# [RECORDS PROVIDED]
BEGIN

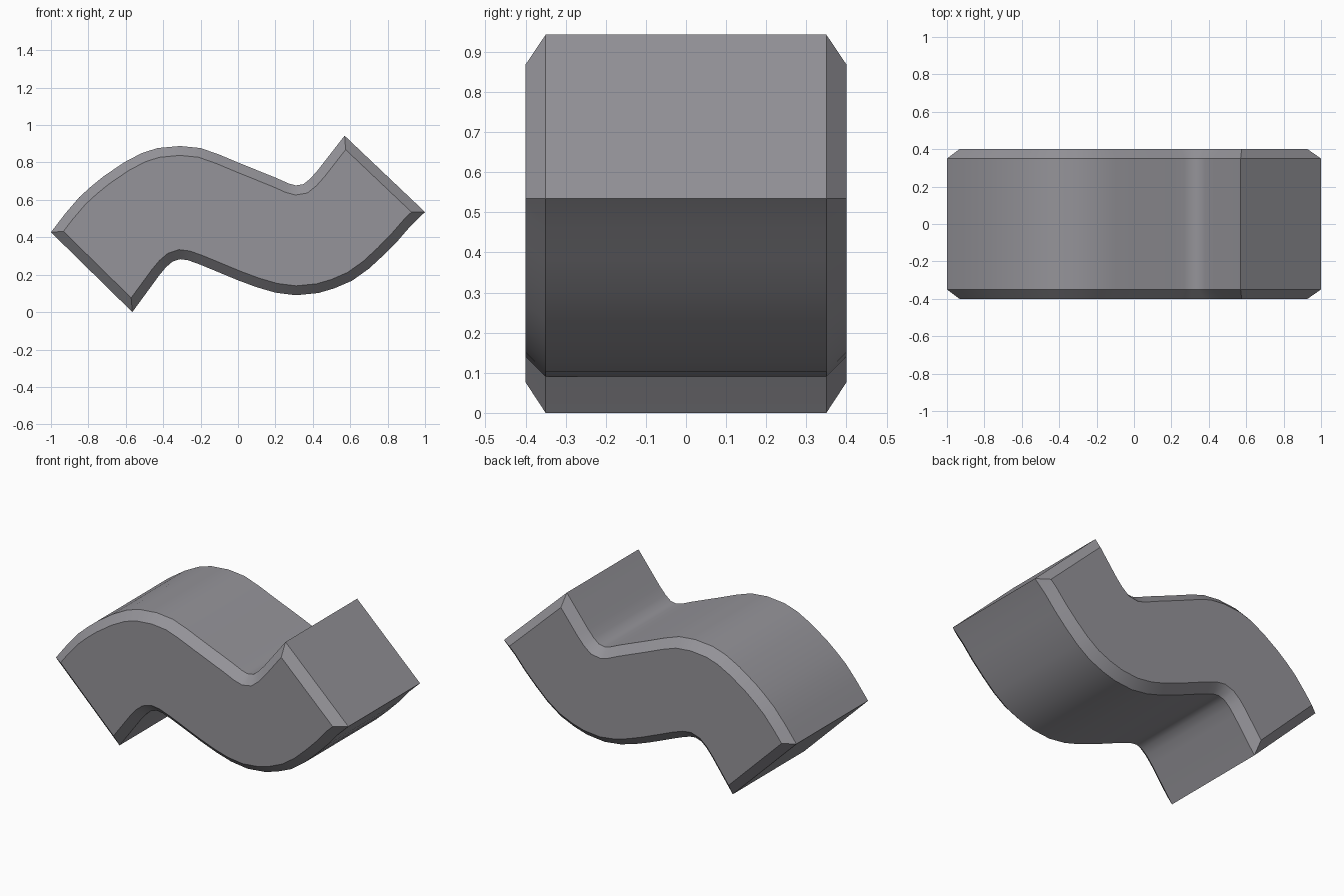
import bpy, bmesh

if "Cube" in bpy.data.objects:
    bpy.data.objects.remove(bpy.data.objects["Cube"])

# S-shaped side profile: upper edge left to right, lower edge left to right
upper = [(-1, .427), (-.925, .525), (-.85, .613), (-.785, .672), (-.72, .725), (-.61, .80),
         (-.515, .85), (-.43, .877), (-.31, .888), (-.20, .877), (-.10, .842), (0, .80),
         (.205, .717), (.27, .688), (.31, .677), (.35, .684), (.385, .712), (.425, .757),
         (.57, .943)]
lower = [(-.565, 0), (-.42, .198), (-.385, .24), (-.35, .27), (-.31, .283), (-.27, .278),
         (-.205, .255), (0, .17), (.10, .133), (.20, .104), (.31, .09), (.43, .102),
         (.515, .127), (.61, .168), (.70, .232), (.78, .306), (.855, .382), (.925, .463),
         (1, .535)]

bm = bmesh.new()
# Prism along y
front = bm.faces.new([bm.verts.new((x, -.35, z)) for x, z in lower + upper[::-1]])
out = bmesh.ops.extrude_face_region(bm, geom=[front], use_keep_orig=True)
bmesh.ops.translate(bm, vec=(0, .7, 0),
                    verts=[g for g in out["geom"] if isinstance(g, bmesh.types.BMVert)])
bmesh.ops.recalc_face_normals(bm, faces=bm.faces)

# Chamfered rim on the front and back faces
caps = [f for f in bm.faces if abs(f.normal.y) > .9]
bmesh.ops.inset_region(bm, faces=caps, thickness=.05, depth=0, use_even_offset=True)
for f in caps:
    for v in f.verts:
        v.co.y = .4 if v.co.y > 0 else -.4
bmesh.ops.recalc_face_normals(bm, faces=bm.faces)

mesh = bpy.data.meshes.new("curved_block")
bm.to_mesh(mesh)
bm.free()
block = bpy.data.objects.new("curved_block", mesh)
bpy.context.collection.objects.link(block)

# Plain grey material
grey = bpy.data.materials.new("warm grey")
grey.diffuse_color = (.30, .295, .32, 1)
grey.use_nodes = True
grey.node_tree.nodes["Principled BSDF"].inputs["Base Color"].default_value = grey.diffuse_color
mesh.materials.append(grey)

# Smooth curves, crisp chamfers
bpy.context.view_layer.objects.active = block
block.select_set(True)
bpy.ops.object.shade_smooth_by_angle(angle=.55)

END

Only lines holding the word "Cube" belong in the answer; copy each one from the material.

if "Cube" in bpy.data.objects:
    bpy.data.objects.remove(bpy.data.objects["Cube"])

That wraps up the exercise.